Episode 2 – “Chaotic Orgy,” wait, “Chaotic Ogre”
Can Gundam Build Divers deliver on the foundational promises in its opening animation? To cute-slap the audience’s face with cat-boys, weasel-commanders, and wolf-captains (oh my)? Not to mention ninjas, Haro, and a veritable cornucopia of horned men. Episode two answers the aforementioned questions and more with an emphatic “probably.”
Conflict embroils Riku and Yukki as they evade Momoka’s normalizing presence–an existential threat to the childhood dream of eternal gaming–trading hunks of plastic fantasy for the “s” word (sports). Luckily, the Gunpla besties manage to slip past their female friend’s social dragnet and sneak back into their better, virtual world.
Within the PlaMo Pleasure Halls, the boys re-familiarize themselves with the virginal lass from episode one–Sarah. She arrives just in time for “Pretty Lady” Magee’s update on GBN syntax, policy, and protocol. Gaze in wonder as the magical world of “Collect Missions” and “Friend Requests” unfolds before your very eyes!
Yukki spends the majority of the episode babbling, rambling, and all-around word-vomiting meticulous explanations of every game mode, strategy, and Gundam particularity–a prattling so egregious, so eye-wateringly boring, a reviewer must slip away for a moment and guzzle a handful of painkillers before pressing “play” again.
Riku and the gang slog through the remainder of the episode by picking flowers from the field “Shakti from V Gundam” planted, meeting The Brothers Horned, and not battling due to our damsel’s sensitivity to Gundam emotions.
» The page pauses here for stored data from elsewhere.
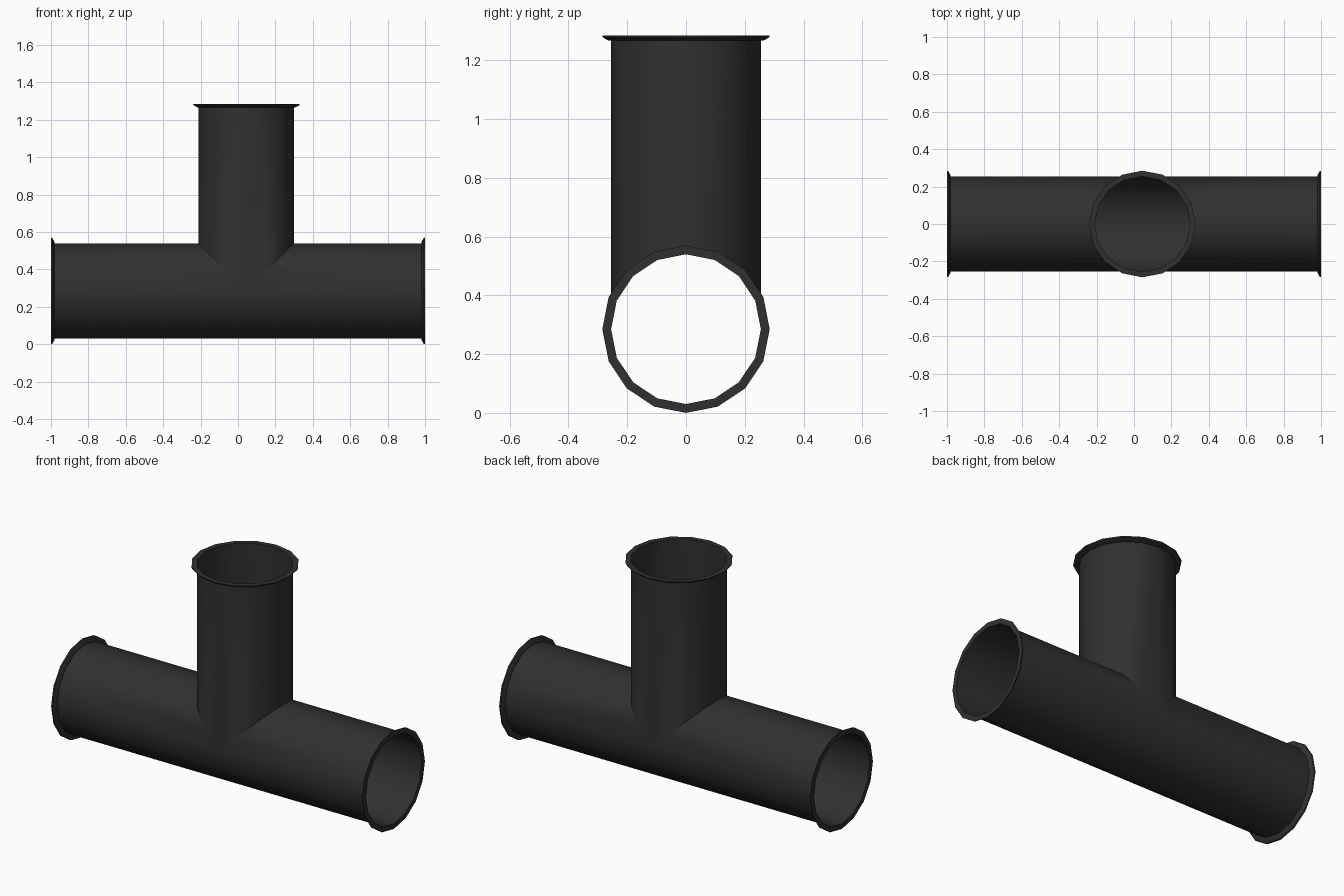
import bpy, bmesh, math
from mathutils import Matrix, Vector

if "Cube" in bpy.data.objects:
    bpy.data.objects.remove(bpy.data.objects["Cube"])

N = 16             # sides of every pipe
R = 0.255          # pipe radius
RIM = 0.285        # collar radius
ZC = 0.285         # height of the main pipe axis
CX = 0.045         # x of the branch axis
TOP = 1.285        # top of the branch

dark = bpy.data.materials.new("dark_metal")
dark.diffuse_color = (0.03, 0.03, 0.03, 1)
dark.use_nodes = True
dark.node_tree.nodes["Principled BSDF"].inputs["Base Color"].default_value = dark.diffuse_color


def finish(bm, name, angle):
    bmesh.ops.remove_doubles(bm, verts=bm.verts, dist=1e-4)
    bmesh.ops.recalc_face_normals(bm, faces=bm.faces)
    me = bpy.data.meshes.new(name)
    bm.to_mesh(me)
    bm.free()
    ob = bpy.data.objects.new(name, me)
    bpy.context.collection.objects.link(ob)
    me.materials.append(dark)
    bpy.ops.object.select_all(action='DESELECT')
    bpy.context.view_layer.objects.active = ob
    ob.select_set(True)
    bpy.ops.object.shade_smooth_by_angle(angle=math.radians(angle))
    return ob


def strip(bm, a, b):
    """Quads between two point rows; touching rows collapse to triangles."""
    for i in range(len(a) - 1):
        pts = []
        for p in (a[i], a[i + 1], b[i + 1], b[i]):
            if all((p - q).length > 1e-5 for q in pts):
                pts.append(p)
        if len(pts) > 2:
            bm.faces.new([bm.verts.new(p) for p in pts])


# Tee body: open main pipe and branch, mitred along their shared seam
ring = [(R * math.cos(2 * math.pi * i / N), R * math.sin(2 * math.pi * i / N))
        for i in range(N + 1)]
bm = bmesh.new()
for side in (-1, 1):
    end = [Vector((side, y, ZC + z)) for y, z in ring]
    seam = [Vector((CX + side * max(z, 0), y, ZC + z)) for y, z in ring]
    strip(bm, end, seam)
low = [Vector((CX + x, y, ZC + abs(x))) for x, y in ring]
high = [Vector((CX + x, y, TOP)) for x, y in ring]
strip(bm, low, high)
finish(bm, "tee_pipe", 40)


# Flared collar at each opening, profile of (radius, distance along axis)
def collar(name, loc, axis):
    bm = bmesh.new()
    prof = [(R, 0), (RIM, 0), (RIM - 0.002, -0.007), (R + 0.008, -0.018), (R, -0.018)]
    rows = [[Vector((r * math.cos(2 * math.pi * i / N),
                     r * math.sin(2 * math.pi * i / N), h))
             for i in range(N + 1)] for r, h in prof]
    for a, b in zip(rows, rows[1:]):
        strip(bm, a, b)
    rot = {'z': Matrix(), 'x': Matrix.Rotation(math.pi / 2, 4, 'Y'),
           '-x': Matrix.Rotation(-math.pi / 2, 4, 'Y')}[axis]
    bm.transform(Matrix.Translation(loc) @ rot)
    finish(bm, name, 30)


collar("left_collar", (-1, 0, ZC), '-x')
collar("right_collar", (1, 0, ZC), 'x')
collar("top_collar", (CX, 0, TOP), 'z')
Thus, the AniMessenger crumples to the floor, clawing his way back to the anime oasis, far, far away from the nightmare of–
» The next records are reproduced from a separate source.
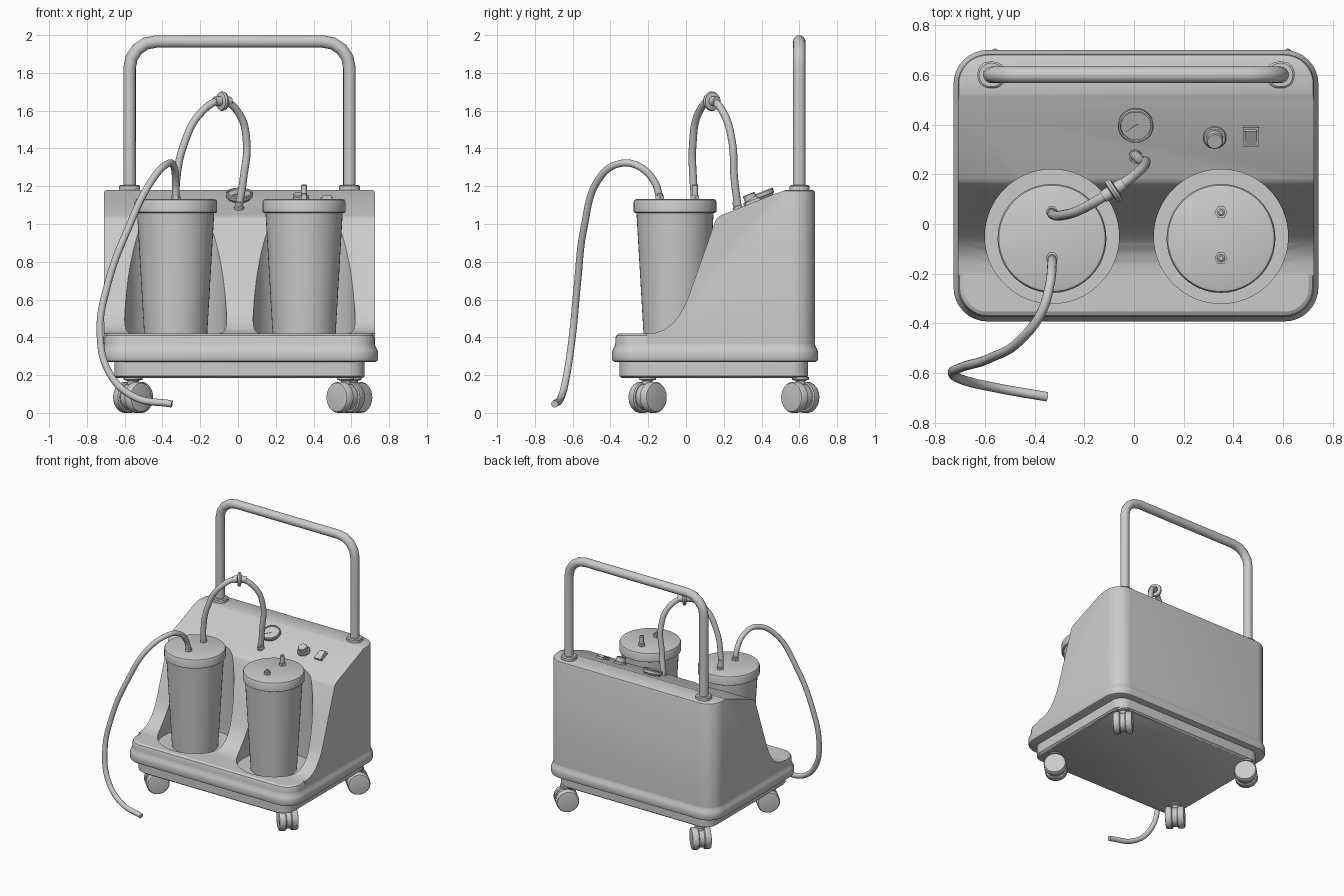
import bpy, bmesh, math
from mathutils import Vector, Matrix

if "Cube" in bpy.data.objects:
    bpy.data.objects.remove(bpy.data.objects["Cube"])

CX = 0.008                      # body centre in x
TILT = math.radians(21.5)       # control panel slope


def circle(r, z, n=48):
    return [(r * math.cos(2 * math.pi * i / n), r * math.sin(2 * math.pi * i / n), z) for i in range(n)]


def rrect(x0, x1, y0, y1, z, r, seg=8):
    pts = []
    for k, (x, y) in enumerate([(x1 - r, y1 - r), (x0 + r, y1 - r), (x0 + r, y0 + r), (x1 - r, y0 + r)]):
        for i in range(seg + 1):
            a = math.pi / 2 * (k + i / seg)
            pts.append((x + r * math.cos(a), y + r * math.sin(a), z))
    return pts


def smooth(ob, angle=35):
    bpy.ops.object.select_all(action='DESELECT')
    ob.select_set(True)
    bpy.context.view_layer.objects.active = ob
    bpy.ops.object.shade_smooth_by_angle(angle=math.radians(angle))


def loft(name, rings, mat=None, shade=True):
    bm = bmesh.new()
    vs = [[bm.verts.new(p) for p in ring] for ring in rings]
    n = len(vs[0])
    for a, b in zip(vs, vs[1:]):
        for i in range(n):
            bm.faces.new((a[i], a[(i + 1) % n], b[(i + 1) % n], b[i]))
    bm.faces.new(vs[0][::-1])
    bm.faces.new(vs[-1])
    bmesh.ops.recalc_face_normals(bm, faces=bm.faces)
    me = bpy.data.meshes.new(name)
    bm.to_mesh(me)
    bm.free()
    ob = bpy.data.objects.new(name, me)
    bpy.context.collection.objects.link(ob)
    if mat:
        me.transform(mat)
    if shade:
        smooth(ob)
    return ob


def lathe(name, prof, loc=(0, 0, 0), rot=None, n=48):
    mat = Matrix.Translation(loc) @ (rot or Matrix.Identity(4))
    return loft(name, [circle(r, z, n) for r, z in prof], mat)


def boolean(ob, cutter, op):
    m = ob.modifiers.new('cut', 'BOOLEAN')
    m.object, m.operation, m.solver = cutter, op, 'EXACT'
    bpy.context.view_layer.objects.active = ob
    bpy.ops.object.modifier_apply(modifier=m.name)


def tube(name, pts, r, kind='BEZIER', res=10, bev=4):
    cu = bpy.data.curves.new(name, 'CURVE')
    cu.dimensions, cu.bevel_depth, cu.bevel_resolution = '3D', r, bev
    cu.use_fill_caps, cu.resolution_u = True, res
    sp = cu.splines.new(kind)
    if kind == 'BEZIER':
        sp.bezier_points.add(len(pts) - 1)
        for b, p in zip(sp.bezier_points, pts):
            b.co = p
            b.handle_left_type = b.handle_right_type = 'AUTO'
    else:
        sp.points.add(len(pts) - 1)
        for b, p in zip(sp.points, pts):
            b.co = (*p, 1)
    ob = bpy.data.objects.new(name, cu)
    bpy.context.collection.objects.link(ob)
    bpy.ops.object.select_all(action='DESELECT')
    ob.select_set(True)
    bpy.context.view_layer.objects.active = ob
    bpy.ops.object.convert(target='MESH')
    smooth(bpy.context.object, 50)


def plan(d, z):                 # body outline grown by d
    return rrect(CX - .717 - d, CX + .717 + d, -.375 - d, .683 + d, z, .12 + d)


# Base tray with flared bumper, and the plinth below it
tray = loft('base_tray', [plan(d, z) for d, z in [
    (0, .27), (.012, .275), (.017, .287), (.017, .32), (.012, .335), (.003, .35),
    (-.001, .37), (-.001, .395), (-.007, .411), (-.022, .42)]], shade=False)
loft('plinth', [rrect(CX - .663 + d, CX + .663 - d, -.352 + d, .647 - d, z, .09)
                for d, z in [(.012, .185), (0, .195), (0, .29)]])

# Upper housing: rounded block intersected with the side profile
body = loft('housing', [plan(d, z) for d, z in [(0, .3), (0, 1.165), (-.004, 1.175), (-.014, 1.18)]], shade=False)
side = [(-.21, .3), (-.21, .419), (-.16, .424), (-.115, .44), (-.075, .47), (-.04, .51), (-.01, .56), (.015, .62),
        (.155, 1.015), (.165, 1.032), (.185, 1.046), (.47, 1.16), (.51, 1.173), (.55, 1.19), (.8, 1.19), (.8, .3)]
cutter = loft('profile', [[(x, y, z - .001 * (z < .31)) for y, z in side] for x in (-1, 1)], shade=False)
boolean(body, cutter, 'INTERSECT')
bpy.data.objects.remove(cutter)

JARS = (-.33, .35)
for x in JARS:                  # round wells for the canisters
    well = lathe('well', [(.27, .365), (.27, 1.5)], (x, -.05, 0), n=64)
    for ob in (body, tray):
        boolean(ob, well, 'DIFFERENCE')
    bpy.data.objects.remove(well)
for ob in (body, tray):
    smooth(ob, 30)

# Canisters with lids and hose ports
for side_name, x in zip(('left', 'right'), JARS):
    lathe(side_name + '_canister', [(.155, .36), (.164, .366), (.205, 1.07)], (x, -.058, 0))
    lathe(side_name + '_lid', [(.21, 1.058), (.219, 1.063), (.219, 1.118), (.214, 1.128), (.204, 1.132)], (x, -.058, 0))
    for port, y, h in (('rear', .047, .08), ('front', -.138, .035)):
        lathe(f'{side_name}_{port}_port_nut', [(.026, 1.125), (.026, 1.15)], (x, y, 0), n=6)
        lathe(f'{side_name}_{port}_port', [(.016, 1.14), (.016, 1.125 + h), (.009, 1.13 + h), (.009, 1.11 + h)],
              (x, y, 0), n=16)

# Push handle and its collars
HX, HZ, R = .582, 1.966, .14
arc = [(HX - R + R * math.cos(a), .6, HZ - R + R * math.sin(a)) for a in [math.pi / 8 * i for i in range(5)]]
path = [(HX, .6, 1.17)] + arc
path += [(-x, y, z) for x, y, z in path[::-1]]
tube('push_handle', [(x + CX, y, z) for x, y, z in path], .033, 'POLY', bev=6)
for s in (-1, 1):
    loft('handle_collar', [rrect(CX + s * HX - .055 + d, CX + s * HX + .055 - d, .547 + d, .653 - d, z, .045)
                           for d, z in [(0, 1.16), (0, 1.2), (.006, 1.206)]])

# Control panel: gauge, knob, rocker switch, hose inlet
rot = Matrix.Rotation(TILT, 4, 'X')


def panel(y):
    return 1.046 + (y - .185) * .4


lathe('gauge', [(.05, -.01), (.07, .012), (.072, .03), (.068, .036), (.062, .036), (.06, .028)],
      (.007, .405, panel(.405)), rot)
loft('gauge_needle', [rrect(-.003, .003, -.01, .045, z, .002, 2) for z in (.027, .031)],
     Matrix.Translation((.007, .405, panel(.405))) @ rot @ Matrix.Rotation(2.2, 4, 'Z'))
lathe('knob_base', [(.046, -.01), (.046, .012), (.042, .016)], (.325, .35, panel(.35)), rot)
lathe('knob', [(.034, .01), (.034, .045), (.03, .05)], (.325, .35, panel(.35)), rot, 24)
sw = Matrix.Translation((.47, .355, panel(.355))) @ rot
loft('switch_frame', [rrect(-.032, .032, -.042, .042, z, .004, 2) for z in (-.01, .014)], sw)
loft('switch_rocker', [rrect(-.024, .024, -.034, .034, z, .003, 2) for z in (0, .022)],
     sw @ Matrix.Rotation(.2, 4, 'X'))
lathe('hose_inlet', [(.026, -.01), (.026, .012), (.018, .016), (.018, .04)], (.005, .275, panel(.275)), rot, 20)

# Hoses and inline filter
tube('vacuum_hose', [(-.33, .045, 1.15), (-.325, .038, 1.24), (-.29, .035, 1.41), (-.2, .065, 1.585),
                     (-.085, .135, 1.65), (.005, .2, 1.585), (.046, .245, 1.43), (.03, .255, 1.25),
                     (.005, .275, 1.09)], .02)
tube('suction_hose', [(-.33, -.14, 1.14), (-.33, -.165, 1.22), (-.34, -.25, 1.305), (-.37, -.35, 1.32),
                      (-.45, -.46, 1.24), (-.58, -.54, .98), (-.69, -.575, .68), (-.73, -.6, .42),
                      (-.68, -.63, .21), (-.55, -.66, .085), (-.35, -.695, .047)], .019)
q = Vector((.205, .135, 0)).to_track_quat('Z', 'Y').to_matrix().to_4x4()
lathe('hose_filter', [(.024, -.05), (.026, -.015), (.048, -.011), (.052, 0), (.048, .011), (.026, .015), (.024, .05)],
      (-.083, .136, 1.65), q, 32)

# Twin-wheel casters, swivelled diagonally
for name, x, y, deg in (('front_left', -.56, -.203, -45), ('front_right', .57, -.203, 45),
                        ('back_left', -.55, .605, 45), ('back_right', .61, .605, -45)):
    axle = Matrix.Rotation(math.radians(deg), 4, 'Z') @ Matrix.Rotation(math.pi / 2, 4, 'Y')
    for s in (-1, 1):
        lathe(name + '_wheel', [(.076, s * .018), (.082, s * .024), (.082, s * .058), (.076, s * .067), (.06, s * .07)],
              (x, y, .082), axle, 32)
    lathe(name + '_hood', [(.07, -.02), (.07, .02)], (x, y, .084), axle, 32)
    lathe(name + '_stem', [(.026, .09), (.026, .17), (.045, .176), (.045, .19)], (x, y, 0), n=20)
Indeed, the bread and butter of the Build Fighters franchise, its premier fanservice robo-battles, nudges the episode back on its feet. The Hellfire Ogre, an anthropomorphized bundle of one-liners, forces our hero to (wait for it) activate his 00’s Trans-Am mode. A tragic decision since, in the Gundam Build Divers universe, overworking virtual reality projections of plastic models results in devastated mystical girls.
Our fledgling mecha-shounen-mish-mash manages to flesh out its fictional VR network, but forgets to do the same for its characters. Unlike the past two series, Divers exchanges relationships for world-building. The result: tutorials, headaches, and spits of past Gundam locales. Can Divers rest on its explosion-based laurels for an entire series? And when, oh when, will we witness the glory of the Weasel Commander?
And, please remember:
~ Don’t Shoot the Messenger